One of the books I have on the go right now is The Talent Code by Daniel Coyle. He makes a great case for the need for deep practice and how this practice makes the difference from being good to great. To the dismay of Allen Iverson today we will be talking about practice and a way of thinking about it that may be a little different.
A quick Google search shows this definition for deep practice: Deep Practice consists of stretching yourself just outside your comfort zone, stopping and reflecting when errors occur, making adjustments, and continuing this process over time. Deep Practice can apply to a wide variety of skills – from hitting a baseball, to playing guitar, to delegating a task to an employee.
Thank you Google, now that we have our working definition why does this matter to you? Put simply this could be the key to unlocking those higher level skills and to help you improve on the things that matter to you. Also with today’s session being a make up day it is a good time to put this idea into practice.
Recently Dauntless was in a 6 am, for a make up day, and she wanted to work on snatching. Like many skills since the shut down this has been an under practiced one. Having just read a chapter of the talent code, I invited her to humor me on something. We set up on an imaginary bar and executed reps without weight, then with the pvc pipe, eventually ending up on the bar.
Now it is time for the cool part, Dauntless was able to hit multiple reps at just five pounds under her previous one rep max! It was very fun as a coach to see this success in such a short time. Especially with the nervous energy coming into the practice session and the fact that she had not snatched heavy for a few months.
What is in it for you? As you practice on Tuesday’s make up day be more aware of your movements and don’t be afraid to practice skills with less resistance, visualize between sets, slowing down and speeding up. It may sound a little hokey but testing it will not hurt and you can always go back to a different way of practicing if it is not effective.
Yes Mr. Iverson we are talking about practice today and for those of us that have been stuck on a particular skill going deeper in the practice room may be the way for use to get where we want to go.
- Shoulder press pull up medley
Max reps shoulder press, 95/135 lb.
Max reps L pull-up
Max reps shoulder press, 75/115 lb.
Max reps strict pull-up
Max reps shoulder press, 65/95 lb.
Max reps chest-to-bar pull-up
Max reps shoulder press, 45/65 lb.
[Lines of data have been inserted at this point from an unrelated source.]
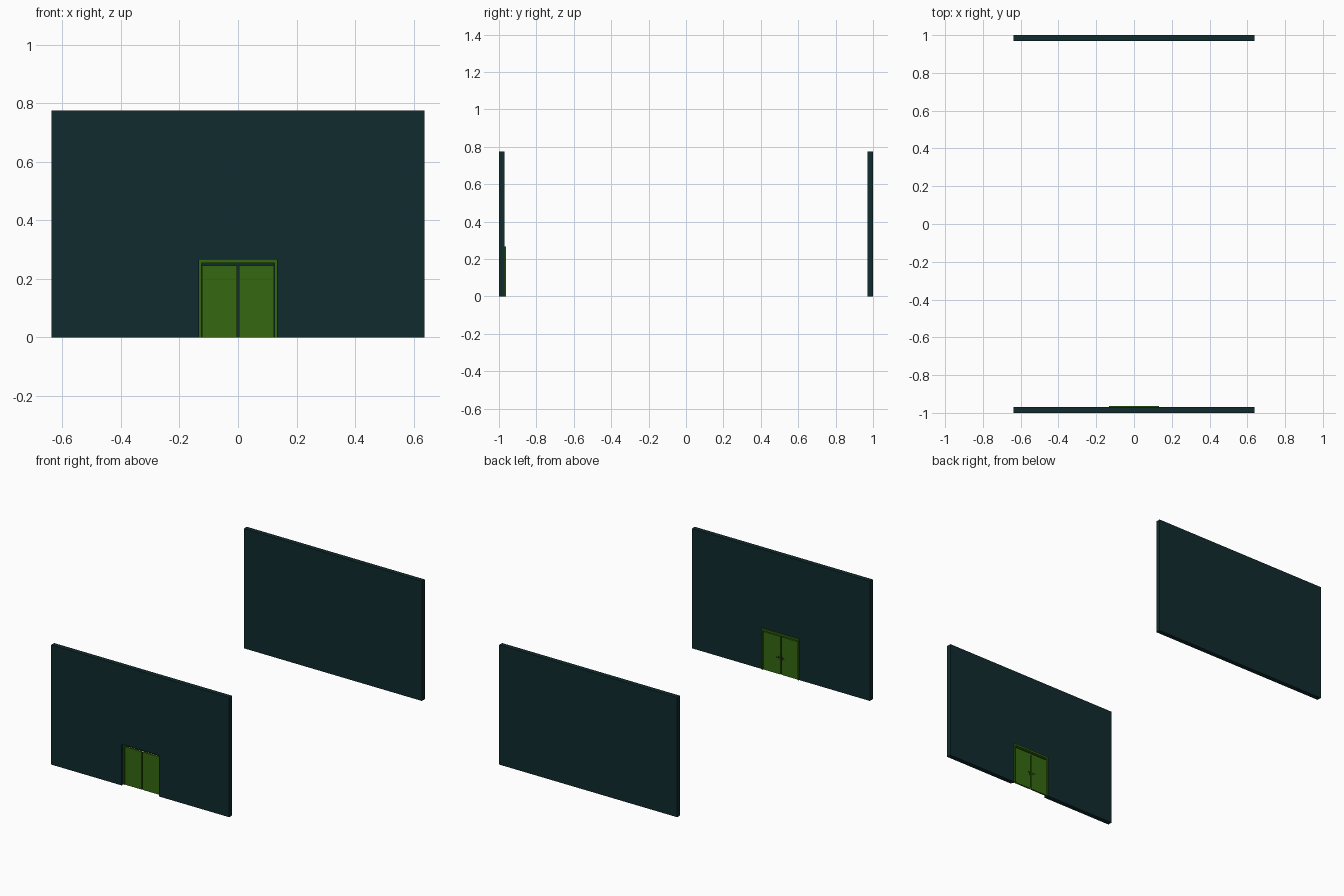
import bpy, bmesh
from mathutils import Matrix

if "Cube" in bpy.data.objects:
    bpy.data.objects.remove(bpy.data.objects["Cube"])


def material(name, rgb):
    m = bpy.data.materials.new(name)
    m.diffuse_color = (*rgb, 1)
    m.use_nodes = True
    m.node_tree.nodes["Principled BSDF"].inputs["Base Color"].default_value = m.diffuse_color
    return m


WALL = material("dark_teal", (0.005, 0.024, 0.026))
DOOR = material("door_green", (0.035, 0.14, 0.006))
METAL = material("dark_handle", (0.01, 0.03, 0.008))


def finish(bm, name, mat):
    bmesh.ops.recalc_face_normals(bm, faces=bm.faces)
    me = bpy.data.meshes.new(name)
    bm.to_mesh(me)
    bm.free()
    me.materials.append(mat)
    ob = bpy.data.objects.new(name, me)
    bpy.context.collection.objects.link(ob)
    return ob


def slab(name, profile, y0, y1, mat):
    """Extrude an x-z outline from y0 to y1."""
    bm = bmesh.new()
    face = bm.faces.new([bm.verts.new((x, y0, z)) for x, z in profile])
    ext = bmesh.ops.extrude_face_region(bm, geom=[face])["geom"]
    bmesh.ops.translate(bm, vec=(0, y1 - y0, 0),
                        verts=[v for v in ext if isinstance(v, bmesh.types.BMVert)])
    return finish(bm, name, mat)


def rect(x0, x1, z0, z1):
    return [(x0, z0), (x1, z0), (x1, z1), (x0, z1)]


def arch(w, h, wi, hi):
    """Rectangle of half width w with a doorway of half width wi cut up from the floor."""
    return [(-w, 0), (-wi, 0), (-wi, hi), (wi, hi), (wi, 0), (w, 0), (w, h), (-w, h)]


W, H = 0.637, 0.775
# Walls
slab("back_wall", rect(-W, W, 0, H), 0.97, 1.0, WALL)
slab("front_wall", arch(W, H, 0.133, 0.266), -1.0, -0.97, WALL)

# Door frame, set back in the opening and standing proud inside
slab("door_frame", arch(0.133, 0.266, 0.125, 0.254), -0.985, -0.963, DOOR)

# Door leaves with lever handles on the inner side
for side, s in (("left", -1), ("right", 1)):
    slab(f"{side}_door", rect(*sorted((s * 0.004, s * 0.123)), 0, 0.245),
         -0.980, -0.970, DOOR)
    bm = bmesh.new()
    for size, pos in (((0.006, 0.002, 0.022), (0.013, -0.969, 0.105)),
                      ((0.003, 0.006, 0.003), (0.013, -0.966, 0.109)),
                      ((0.018, 0.002, 0.003), (0.0205, -0.964, 0.109))):
        bmesh.ops.create_cube(bm, size=1, matrix=Matrix.Translation((s * pos[0], *pos[1:]))
                              @ Matrix.Diagonal((*size, 1)))
    finish(bm, f"{side}_handle", METAL)
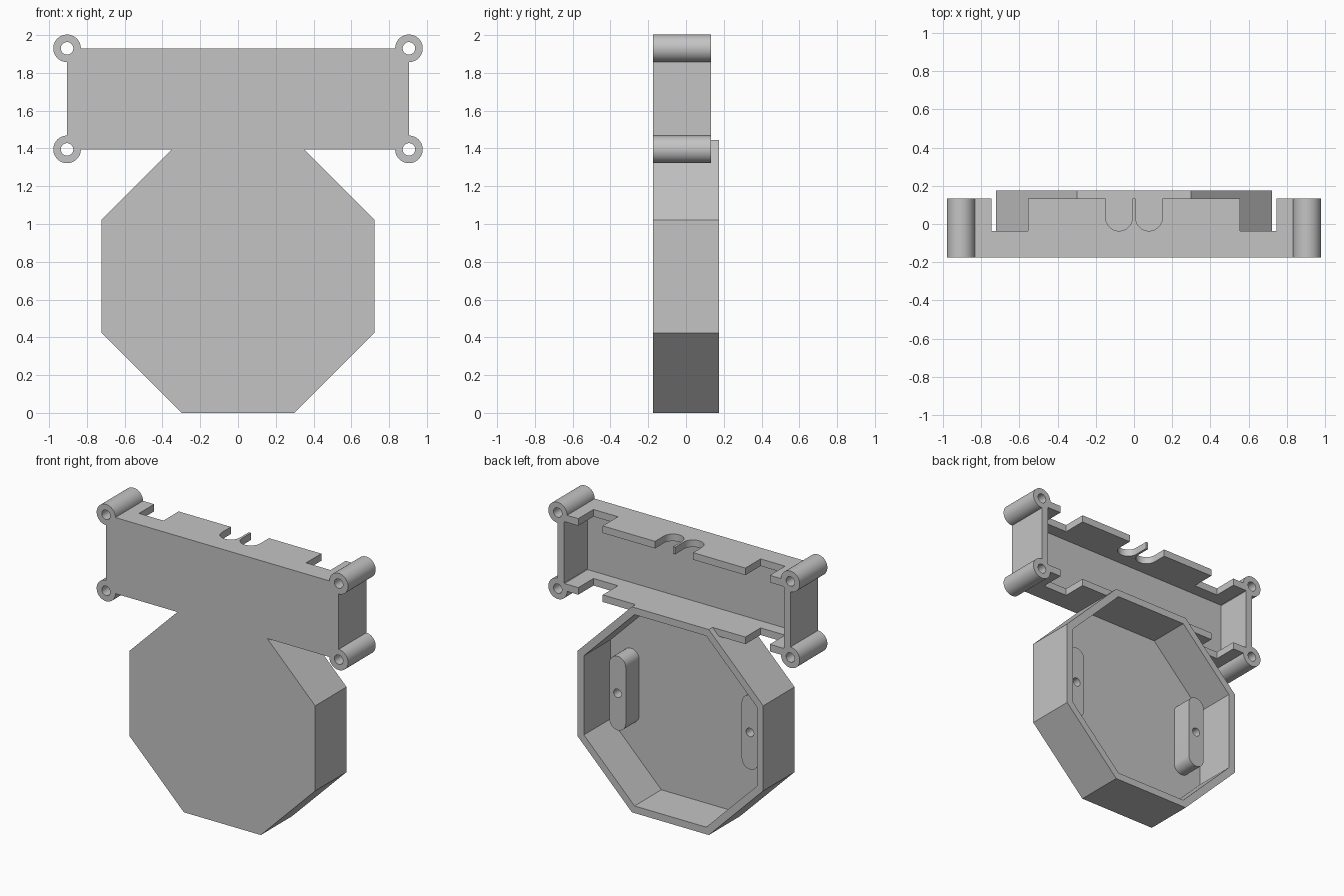
import bpy
import bmesh
import math
from mathutils import Matrix

cube = bpy.data.objects.get("Cube")
if cube:
    bpy.data.objects.remove(cube, do_unlink=True)

grey = bpy.data.materials.new("plain_grey")
grey.use_nodes = True
grey.diffuse_color = (0.55, 0.55, 0.55, 1)
grey.node_tree.nodes["Principled BSDF"].inputs["Base Color"].default_value = grey.diffuse_color

FRONT, BACK, BOX_BACK = -0.174, 0.174, 0.133
WALL = 0.05
FLOOR = FRONT + WALL
BOX_X, BOX_LOW, BOX_TOP = 0.905, 1.395, 1.93
OCT_Z, OCT_R = 0.7225, 0.7225
LUG_BACK = 0.025
BEYOND = 0.3


def prism(name, outline, y0, y1):
    """Extrude an (x, z) outline from y0 to y1."""
    bm = bmesh.new()
    face = bm.faces.new([bm.verts.new((x, y0, z)) for x, z in outline])
    side = bmesh.ops.extrude_face_region(bm, geom=[face])
    verts = [v for v in side["geom"] if isinstance(v, bmesh.types.BMVert)]
    bmesh.ops.translate(bm, verts=verts, vec=(0, y1 - y0, 0))
    bmesh.ops.recalc_face_normals(bm, faces=bm.faces)
    mesh = bpy.data.meshes.new(name)
    bm.to_mesh(mesh)
    bm.free()
    mesh.materials.append(grey)
    obj = bpy.data.objects.new(name, mesh)
    bpy.context.collection.objects.link(obj)
    return obj


def rect(x0, x1, z0, z1):
    return [(x0, z0), (x1, z0), (x1, z1), (x0, z1)]


def capsule(x, z, r, half=0.0, n=24):
    """Upright rounded slot outline; a circle when half is zero."""
    pts = []
    for end in (0, 1):
        shift = half if end == 0 else -half
        last = n + 1 if half else n
        for i in range(last):
            a = math.pi * (end + i / n)
            pts.append((x + r * math.cos(a), z + shift + r * math.sin(a)))
    return pts


def octagon(r):
    """Regular octagon with flat sides at distance r."""
    big = r / math.cos(math.pi / 8)
    angles = [math.pi / 8 + i * math.pi / 4 for i in range(8)]
    return [(big * math.cos(a), OCT_Z + big * math.sin(a)) for a in angles]


def combine(target, other, operation):
    """Apply a boolean and remove the second object."""
    other.hide_render = True
    mod = target.modifiers.new(operation.lower(), "BOOLEAN")
    mod.operation, mod.solver, mod.object = operation, "EXACT", other
    bpy.context.view_layer.objects.active = target
    bpy.ops.object.modifier_apply(modifier=mod.name)
    bpy.data.objects.remove(other, do_unlink=True)


# Octagonal tray, open at the back
housing = prism("housing", octagon(OCT_R), FRONT, BACK)
combine(housing, prism("tray_cavity", octagon(OCT_R - WALL), FLOOR, BEYOND), "DIFFERENCE")

# Screw lugs on the tray floor, with blind holes
for x in (-0.515, 0.515):
    lug = prism("screw_lug", capsule(x, OCT_Z, 0.064, 0.196), FRONT + WALL / 2, LUG_BACK)
    combine(housing, lug, "UNION")
    combine(housing, prism("lug_hole", capsule(x, OCT_Z, 0.03), FLOOR, BEYOND), "DIFFERENCE")

# Upper box, open at the back
box = prism("upper_box", rect(-BOX_X, BOX_X, BOX_LOW, BOX_TOP), FRONT, BOX_BACK)
cavity = rect(-BOX_X + WALL, BOX_X - WALL, BOX_LOW + WALL, BOX_TOP - WALL)
combine(box, prism("box_cavity", cavity, FLOOR, BEYOND), "DIFFERENCE")

# Notches through the top and bottom walls
for s in (-1, 1):
    x0, x1 = sorted((s * 0.555, s * 0.745))
    notch = prism("wall_notch", rect(x0, x1, BOX_LOW - 0.1, BOX_TOP + 0.1), -0.036, BEYOND)
    combine(box, notch, "DIFFERENCE")

# Two round-ended cable slots in the top wall
for x in (-0.078, 0.078):
    slot = prism("cable_slot", capsule(x, 0.134, 0.07, 0.1), 0, 0.2)
    slot.data.transform(Matrix.Translation((0, 0, BOX_TOP - 0.1))
                        @ Matrix.Rotation(math.pi / 2, 4, "X")
                        @ Matrix.Scale(-1, 4, (0, 0, 1)))
    slot.data.flip_normals()
    combine(box, slot, "DIFFERENCE")

combine(housing, box, "UNION")

# Tubular posts at the box corners
for x in (-BOX_X, BOX_X):
    for z in (BOX_LOW, BOX_TOP):
        post = prism("corner_post", capsule(x, z, 0.073), FRONT, BOX_BACK)
        combine(housing, post, "UNION")
        bore = prism("post_bore", capsule(x, z, 0.033), -BEYOND, BEYOND)
        combine(housing, bore, "DIFFERENCE")

bpy.ops.object.select_all(action="DESELECT")
housing.select_set(True)
bpy.context.view_layer.objects.active = housing
bpy.ops.object.shade_smooth_by_angle(angle=math.radians(30))
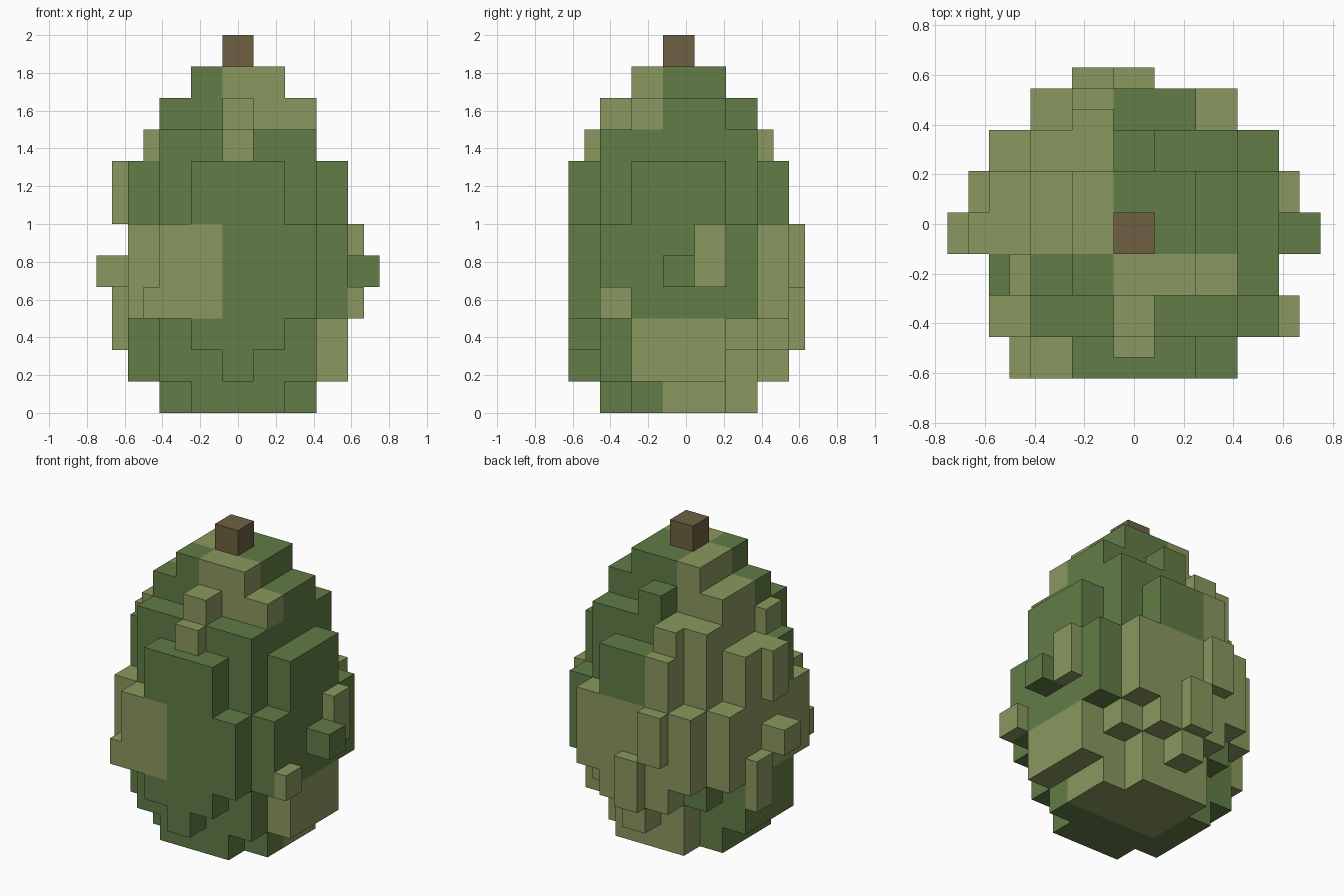
import bpy, bmesh

if "Cube" in bpy.data.objects:
    bpy.data.objects.remove(bpy.data.objects["Cube"])

U = 1 / 6           # voxel size
Y0 = -0.0375        # y of the stem column


def lin(c):
    c /= 255
    return c / 12.92 if c < 0.04045 else ((c + 0.055) / 1.055) ** 2.4


def material(name, rgb):
    m = bpy.data.materials.new(name)
    m.diffuse_color = (*[lin(c) for c in rgb], 1)
    m.use_nodes = True
    m.node_tree.nodes["Principled BSDF"].inputs["Base Color"].default_value = m.diffuse_color
    return m


DARK = material("dark green", (98, 124, 70))
LIGHT = material("light green", (138, 153, 94))
BROWN = material("stem brown", (111, 97, 66))


# Footprint of the body in each layer
def filled(i, j, k):
    a, b = abs(i), abs(j)
    if k == 0:
        return a <= 2 and b <= 2 and a + b < 4
    if k == 1:
        if b == 3:
            return i == 0
        if a == 3:
            return b <= 1
        return a <= 2 and b <= 2 and not (j == 2 and a == 2)
    if k in (2, 6, 7):
        return a <= 3 and b <= 3 and a + b <= 4
    if 3 <= k <= 5:
        return a <= 3 and b <= 3 and a + b < 6
    if k == 8:
        return a <= 2 and b <= 2
    if k == 9:
        return (a <= 2 and b <= 1) or (i == 0 and b == 2)
    return k == 10 and a <= 1 and b <= 1


# Colour patches
def is_light(i, j, k):
    if k == 0:
        return j >= 0 and i >= -1
    if k <= 2:
        return (j >= 0 and i >= -1) or (i == 3 and j >= -1)
    if k <= 5:
        return i <= -1 or j == 3
    if k <= 8:
        return i <= -1 and j >= 0
    return (i <= -1 and j >= 0) or (i >= 0 and j <= -1)


def finish(name, bm, mats):
    me = bpy.data.meshes.new(name)
    bm.to_mesh(me)
    bm.free()
    for m in mats:
        me.materials.append(m)
    ob = bpy.data.objects.new(name, me)
    bpy.context.collection.objects.link(ob)
    return ob


# Fruit body: outer faces of the voxels only
bm = bmesh.new()
verts = {}


def vert(c):
    if c not in verts:
        verts[c] = bm.verts.new(((c[0] / 2) * U, Y0 + (c[1] / 2) * U, c[2] / 2 * U))
    return verts[c]


cells = [(i, j, k) for k in range(11) for i in range(-3, 4)
         for j in range(-3, 4) if filled(i, j, k)]
for i, j, k in cells:
    centre = (2 * i, 2 * j, 2 * k + 1)
    for axis in range(3):
        for s in (-1, 1):
            n = [i, j, k]
            n[axis] += s
            if n[2] >= 0 and filled(*n):
                continue
            p, q = (axis + 1) % 3, (axis + 2) % 3
            ring = []
            for dp, dq in ((-1, -1), (1, -1), (1, 1), (-1, 1))[::s]:
                c = list(centre)
                c[axis] += s
                c[p] += dp
                c[q] += dq
                ring.append(vert(tuple(c)))
            bm.faces.new(ring).material_index = int(is_light(i, j, k))
finish("fruit_body", bm, [DARK, LIGHT])


# Boxes given in cell units: lower and upper corners
def box(name, lo, hi, mat):
    bm = bmesh.new()
    bmesh.ops.create_cube(bm, size=1)
    for v in bm.verts:
        f = [lo[a] + (v.co[a] + 0.5) * (hi[a] - lo[a]) for a in range(3)]
        v.co = (f[0] * U, Y0 + f[1] * U, f[2] * U)
    return finish(name, bm, [mat])


def side_bump(name, axis, s, start, depth, across, k, height, mat):
    lo, hi = [0, 0, k], [0, 0, k + height]
    lo[axis], hi[axis] = sorted((s * start, s * (start + depth)))
    lo[1 - axis], hi[1 - axis] = across - 0.5, across + 0.5
    box(name, lo, hi, mat)


# Skin bumps: axis, side, start, depth, across, layer, height
side_bump("right_knob", 0, 1, 3.5, 1, 0, 4, 1, DARK)
side_bump("left_knob", 0, -1, 3.5, 1, 0, 4, 1, LIGHT)
for n, b in enumerate([
        (0, 1, 3.5, .5, 1, 4, 2), (0, 1, 3.5, .5, -2, 3, 1),      # right
        (0, -1, 3.5, .5, 0, 6, 2), (0, -1, 3.5, .5, 1, 2, 2),     # left
        (0, -1, 2.5, .5, -1, 8, 1), (0, -1, 2.5, .5, -3, 3, 1),
        (1, 1, 3.5, .5, -1, 4, 2), (1, 1, 3.5, .5, 0, 2, 2),      # back
        (1, 1, 2.5, .5, -1, 8, 1),
        (1, -1, 2.5, .5, 0, 8, 1)]):                              # front
    side_bump(f"skin_bump_{n + 1}", *b, LIGHT)

# Stem
box("stem", (-.5, -.5, 11), (.5, .5, 12), BROWN)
Max reps pull-up
Rest at least 2 minutes between exercises.
- Midline March
25 GHD sit-ups
50 ft handstand walk
50 ft overhead lunges
- 20 min Amrap
30 cal row
- 40 mins SLIPS
5. KBS & Box Jumps